[Saved entries]
= Beginning of Section =
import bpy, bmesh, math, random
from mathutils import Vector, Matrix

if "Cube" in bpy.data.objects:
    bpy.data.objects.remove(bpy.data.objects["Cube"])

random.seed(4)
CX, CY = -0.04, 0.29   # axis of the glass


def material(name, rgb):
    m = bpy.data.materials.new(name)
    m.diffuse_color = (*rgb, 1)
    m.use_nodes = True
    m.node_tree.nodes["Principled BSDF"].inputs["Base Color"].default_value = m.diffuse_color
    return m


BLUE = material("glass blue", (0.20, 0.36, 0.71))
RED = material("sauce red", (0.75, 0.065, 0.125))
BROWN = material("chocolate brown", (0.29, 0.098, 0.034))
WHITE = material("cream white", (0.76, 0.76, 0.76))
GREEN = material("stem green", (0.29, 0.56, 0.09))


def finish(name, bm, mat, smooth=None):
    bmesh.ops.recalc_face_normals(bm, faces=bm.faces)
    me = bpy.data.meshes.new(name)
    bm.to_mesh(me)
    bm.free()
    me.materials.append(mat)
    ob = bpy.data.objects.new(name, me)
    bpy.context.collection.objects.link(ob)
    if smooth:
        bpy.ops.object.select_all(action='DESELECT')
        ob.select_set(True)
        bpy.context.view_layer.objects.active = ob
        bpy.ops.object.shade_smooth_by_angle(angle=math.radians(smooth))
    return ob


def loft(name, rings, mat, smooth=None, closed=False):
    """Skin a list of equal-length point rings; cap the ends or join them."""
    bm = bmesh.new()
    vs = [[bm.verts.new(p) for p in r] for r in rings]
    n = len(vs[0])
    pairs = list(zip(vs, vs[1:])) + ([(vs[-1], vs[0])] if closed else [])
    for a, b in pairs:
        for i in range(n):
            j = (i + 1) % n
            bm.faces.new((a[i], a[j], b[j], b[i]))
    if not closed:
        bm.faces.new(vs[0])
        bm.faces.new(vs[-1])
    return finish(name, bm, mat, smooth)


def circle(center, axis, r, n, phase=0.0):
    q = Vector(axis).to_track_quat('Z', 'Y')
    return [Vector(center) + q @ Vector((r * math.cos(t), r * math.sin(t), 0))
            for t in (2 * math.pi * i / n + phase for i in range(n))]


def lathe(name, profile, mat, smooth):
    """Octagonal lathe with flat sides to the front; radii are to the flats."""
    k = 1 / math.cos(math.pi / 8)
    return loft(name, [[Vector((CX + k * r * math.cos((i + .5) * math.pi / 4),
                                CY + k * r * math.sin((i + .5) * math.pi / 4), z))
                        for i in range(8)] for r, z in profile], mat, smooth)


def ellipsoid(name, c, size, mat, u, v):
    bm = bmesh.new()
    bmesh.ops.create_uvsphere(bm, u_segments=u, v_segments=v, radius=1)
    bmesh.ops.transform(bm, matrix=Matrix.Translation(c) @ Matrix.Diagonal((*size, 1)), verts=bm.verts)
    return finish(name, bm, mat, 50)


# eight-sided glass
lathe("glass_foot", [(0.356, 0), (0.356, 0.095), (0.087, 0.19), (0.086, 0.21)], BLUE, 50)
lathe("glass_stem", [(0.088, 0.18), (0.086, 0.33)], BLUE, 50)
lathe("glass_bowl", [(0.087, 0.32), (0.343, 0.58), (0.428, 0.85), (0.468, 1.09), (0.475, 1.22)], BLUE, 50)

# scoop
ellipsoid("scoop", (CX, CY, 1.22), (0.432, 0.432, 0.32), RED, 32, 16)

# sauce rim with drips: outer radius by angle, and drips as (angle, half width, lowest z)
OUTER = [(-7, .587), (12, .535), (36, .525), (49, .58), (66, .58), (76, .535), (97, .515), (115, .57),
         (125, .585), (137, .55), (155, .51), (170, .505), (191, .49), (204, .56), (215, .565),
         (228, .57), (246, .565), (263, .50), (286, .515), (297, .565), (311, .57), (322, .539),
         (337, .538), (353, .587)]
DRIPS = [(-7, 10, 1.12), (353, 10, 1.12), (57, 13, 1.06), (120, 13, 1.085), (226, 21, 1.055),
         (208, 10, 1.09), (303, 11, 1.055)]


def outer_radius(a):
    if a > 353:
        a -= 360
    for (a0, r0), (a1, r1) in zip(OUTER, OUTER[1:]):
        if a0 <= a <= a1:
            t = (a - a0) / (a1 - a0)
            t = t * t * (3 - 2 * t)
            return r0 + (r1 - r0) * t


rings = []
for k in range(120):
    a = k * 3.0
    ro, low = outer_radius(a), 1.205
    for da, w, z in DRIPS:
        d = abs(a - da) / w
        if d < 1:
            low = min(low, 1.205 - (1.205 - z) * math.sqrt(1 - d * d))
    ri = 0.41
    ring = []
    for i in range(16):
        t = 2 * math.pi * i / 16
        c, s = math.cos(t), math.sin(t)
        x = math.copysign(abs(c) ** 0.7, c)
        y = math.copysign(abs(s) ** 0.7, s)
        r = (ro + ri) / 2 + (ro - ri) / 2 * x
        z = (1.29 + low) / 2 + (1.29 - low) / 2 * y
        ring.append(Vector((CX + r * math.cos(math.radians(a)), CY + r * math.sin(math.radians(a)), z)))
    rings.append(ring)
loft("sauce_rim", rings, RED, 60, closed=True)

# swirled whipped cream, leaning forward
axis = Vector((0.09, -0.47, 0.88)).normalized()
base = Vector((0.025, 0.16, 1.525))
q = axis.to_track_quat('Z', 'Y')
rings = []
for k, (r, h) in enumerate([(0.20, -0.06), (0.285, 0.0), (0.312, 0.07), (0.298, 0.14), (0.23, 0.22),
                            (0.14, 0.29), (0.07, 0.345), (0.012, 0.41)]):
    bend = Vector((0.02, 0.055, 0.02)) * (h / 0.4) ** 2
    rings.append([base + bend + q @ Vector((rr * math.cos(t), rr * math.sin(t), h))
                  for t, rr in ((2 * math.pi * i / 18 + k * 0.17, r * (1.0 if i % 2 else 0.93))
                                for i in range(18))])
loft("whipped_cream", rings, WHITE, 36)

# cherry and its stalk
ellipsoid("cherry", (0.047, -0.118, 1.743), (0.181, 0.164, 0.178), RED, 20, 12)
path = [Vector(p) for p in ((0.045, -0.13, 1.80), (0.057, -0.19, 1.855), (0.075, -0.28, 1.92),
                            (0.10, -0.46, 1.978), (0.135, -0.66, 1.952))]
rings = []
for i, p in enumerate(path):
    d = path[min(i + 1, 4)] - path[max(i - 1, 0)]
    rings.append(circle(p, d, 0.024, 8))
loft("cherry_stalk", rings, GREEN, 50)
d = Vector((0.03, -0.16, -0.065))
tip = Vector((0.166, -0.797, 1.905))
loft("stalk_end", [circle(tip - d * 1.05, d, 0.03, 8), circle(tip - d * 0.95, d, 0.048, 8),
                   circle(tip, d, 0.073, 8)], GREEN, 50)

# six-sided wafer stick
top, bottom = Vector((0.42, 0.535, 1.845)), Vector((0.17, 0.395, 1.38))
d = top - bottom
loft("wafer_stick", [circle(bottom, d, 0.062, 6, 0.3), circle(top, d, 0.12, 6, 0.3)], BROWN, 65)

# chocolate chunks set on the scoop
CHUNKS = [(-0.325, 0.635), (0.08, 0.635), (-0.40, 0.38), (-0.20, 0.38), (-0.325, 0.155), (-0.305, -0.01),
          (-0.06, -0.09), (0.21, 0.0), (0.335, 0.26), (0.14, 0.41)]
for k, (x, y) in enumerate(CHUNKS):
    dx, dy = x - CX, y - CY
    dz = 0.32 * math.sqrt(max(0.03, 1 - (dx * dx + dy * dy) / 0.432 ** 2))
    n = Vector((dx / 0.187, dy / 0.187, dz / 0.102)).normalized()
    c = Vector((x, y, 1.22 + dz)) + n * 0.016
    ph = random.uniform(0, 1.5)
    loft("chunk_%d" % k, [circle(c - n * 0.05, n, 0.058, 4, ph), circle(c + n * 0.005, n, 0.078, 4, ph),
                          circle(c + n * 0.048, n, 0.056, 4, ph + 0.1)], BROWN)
= End of Section =
### WHAT TO DO:
Look through the entries above and quote exactly the lines from the line with "c, s = math.cos(t), math.sin(t)" to the line with "rings.append([base + bend", counting both of those lines.

### ANSWER AREA:
        c, s = math.cos(t), math.sin(t)
        x = math.copysign(abs(c) ** 0.7, c)
        y = math.copysign(abs(s) ** 0.7, s)
        r = (ro + ri) / 2 + (ro - ri) / 2 * x
        z = (1.29 + low) / 2 + (1.29 - low) / 2 * y
        ring.append(Vector((CX + r * math.cos(math.radians(a)), CY + r * math.sin(math.radians(a)), z)))
    rings.append(ring)
loft("sauce_rim", rings, RED, 60, closed=True)

# swirled whipped cream, leaning forward
axis = Vector((0.09, -0.47, 0.88)).normalized()
base = Vector((0.025, 0.16, 1.525))
q = axis.to_track_quat('Z', 'Y')
rings = []
for k, (r, h) in enumerate([(0.20, -0.06), (0.285, 0.0), (0.312, 0.07), (0.298, 0.14), (0.23, 0.22),
                            (0.14, 0.29), (0.07, 0.345), (0.012, 0.41)]):
    bend = Vector((0.02, 0.055, 0.02)) * (h / 0.4) ** 2
    rings.append([base + bend + q @ Vector((rr * math.cos(t), rr * math.sin(t), h))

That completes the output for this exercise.